THE MORE COMMONS PARASITES
Giardia (Giardia intestinalis) is one of the protozoa that can infect many mammals, including dogs, cats, and even humans. These tiny parasites invade the intestines, cover the intestinal wall, and reduce the absorption of nutrients. Such malabsorption can cause chronic and intermittent diarrhea, loss of appetite, vomiting, weight loss, and apathy. Stools will have mucus and a paste-like consistency.
Occasionally, protozoa will form cysts and spread in the surrounding environment via stools. These microscopic cysts are infectious and easily spread orally, especially when pets ingest water or food that has been contaminated by feces.
There are many kinds of Coccidia, but here we will discuss C. isospora and C. neospora that infect cats and dogs. They are species specific, meaning that they only infect one species at a time.
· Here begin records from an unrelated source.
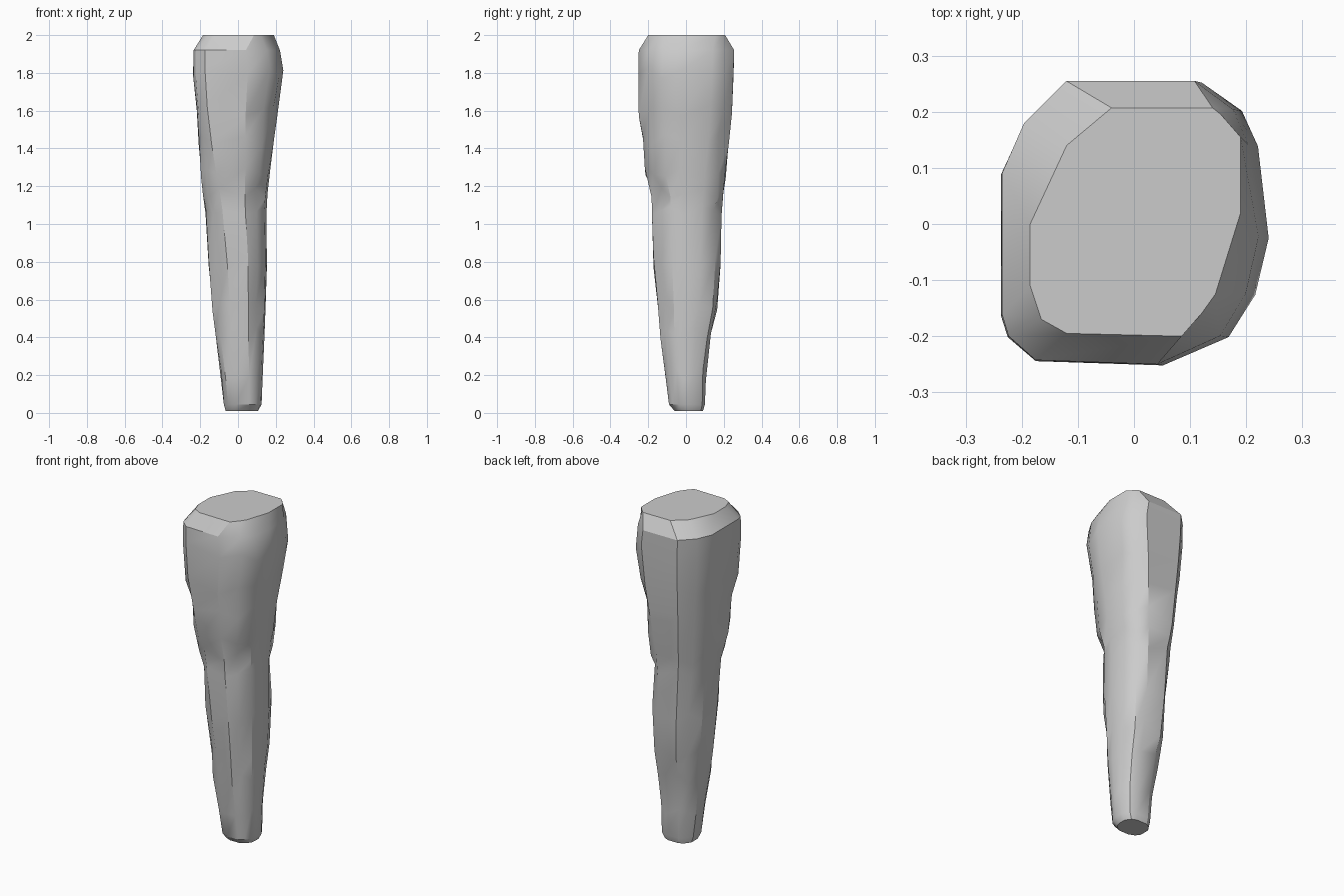
import bpy, bmesh, math

if "Cube" in bpy.data.objects:
    bpy.data.objects.remove(bpy.data.objects["Cube"])

# Unit cross-sections, anticlockwise from the front: broad head and narrow shaft
HEAD = [(.21, -1), (.7, -.8), (.9, -.5), (1, -.1), (.92, .55), (.8, .8), (.5, 1),
        (-.5, 1), (-.83, .7), (-1, .35), (-1, -.65), (-.95, -.8), (-.74, -.97)]
SHAFT = [(.35, -1), (.68, -.8), (.95, -.45), (1, -.1), (1, .4), (.75, .85), (.4, 1),
         (-.4, 1), (-.75, .75), (-1, .35), (-1, -.45), (-.78, -.8), (-.35, -1)]
# Flat top facet
CAP = [(.085, -.2), (.12, -.16), (.145, -.125), (.19, .02), (.19, .155), (.155, .195),
       (.14, .207), (-.04, .207), (-.12, .14), (-.185, 0), (-.185, -.11),
       (-.165, -.17), (-.12, -.195)]
# z, x min, x max, y min, y max
LEVELS = [(.01, -.065, .105, -.06, .09), (.045, -.075, .125, -.09, .1),
          (.2, -.09, .13, -.108, .105), (.42, -.12, .14, -.135, .132),
          (.57, -.135, .146, -.15, .165), (.8, -.155, .153, -.172, .183),
          (1.07, -.172, .15, -.18, .188), (1.16, -.185, .156, -.182, .198),
          (1.27, -.195, .172, -.218, .21), (1.45, -.208, .19, -.228, .227),
          (1.6, -.218, .208, -.25, .243), (1.8, -.237, .24, -.252, .252),
          (1.92, -.235, .222, -.25, .255)]
# Chipped corners: (level, corner) -> inward scale
CHIPS = {(4, 1): .93, (6, 11): .92, (6, 5): .93, (7, 1): .9, (7, 8): .95,
         (9, 5): .94, (9, 11): .95, (5, 8): .95, (10, 1): .95, (4, 11): .94}

bm = bmesh.new()
rings = []
for i, (z, x0, x1, y0, y1) in enumerate(LEVELS):
    t = min(1, max(0, (z - .9) / .7))
    ring = []
    for j, (h, s) in enumerate(zip(HEAD, SHAFT)):
        k = CHIPS.get((i, j), 1)
        u, v = (k * (s[a] + (h[a] - s[a]) * t) for a in (0, 1))
        # small unevenness along the carved edges, none at the two ends
        dz = .03 * math.sin(j * 2.3 + i * 1.7) if 1 < i < 12 else 0
        ring.append(bm.verts.new(((x0 + x1) / 2 + u * (x1 - x0) / 2,
                                  (y0 + y1) / 2 + v * (y1 - y0) / 2, z + dz)))
    rings.append(ring)
rings.append([bm.verts.new((x, y, 2)) for x, y in CAP])

# Skin the rings and close both ends
n = len(CAP)
for a, b in zip(rings, rings[1:]):
    for j in range(n):
        bm.faces.new((a[j], a[(j + 1) % n], b[(j + 1) % n], b[j]))
bm.faces.new(rings[0][::-1])
bm.faces.new(rings[-1])
bmesh.ops.recalc_face_normals(bm, faces=bm.faces)

mesh = bpy.data.meshes.new("rock_pillar")
bm.to_mesh(mesh)
bm.free()
pillar = bpy.data.objects.new("rock_pillar", mesh)
bpy.context.collection.objects.link(pillar)
bpy.context.view_layer.objects.active = pillar
pillar.select_set(True)
bpy.ops.object.shade_smooth_by_angle(angle=math.radians(30))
Therefore, feline Coccidia infects only cats and canine Coccidia infects only dogs. The parasite infects and overtakes the intestinal cells of the cat or the dog to reproduce. Such an infection can cause diarrhea (possibly severe and bloody) in puppies and kittens. Which may require intensive care. Coccidia located in the intestines will form oocysts and spread in the surrounding environment via stools.
Animals get infected by ingesting oocysts found in the environment once Coccidia is spore-forming and infectious.
Toxoplasma (Toxoplasma gondii)
These protozoa are the most popular parasite on the plant because, unfortunately, they can infect pregnant mothers and their fetuses. They reproduce in felines. Infecting the cat’s intestines where they multiply and then form oocysts (small eggs), and spread in the surrounding environment via stools.
The eggs are then ingested accidentally by other mammals (intermediate hosts). Parasites hatch their oocysts and migrate from the intestines to various organs and tissues to form a cyst. The cycle is complete when a cat, or any other feline, eats a prey (mouse, rat, chicken, etc.) that contains toxoplasma cysts. It gets infected and the parasite can reproduce again.
Cats most likely get infected when they hunt, and they evacuate eggs in their stools for 2 to 3 weeks. During which time they show few to no symptoms. After that, they are immune and the parasite can no longer reproduce.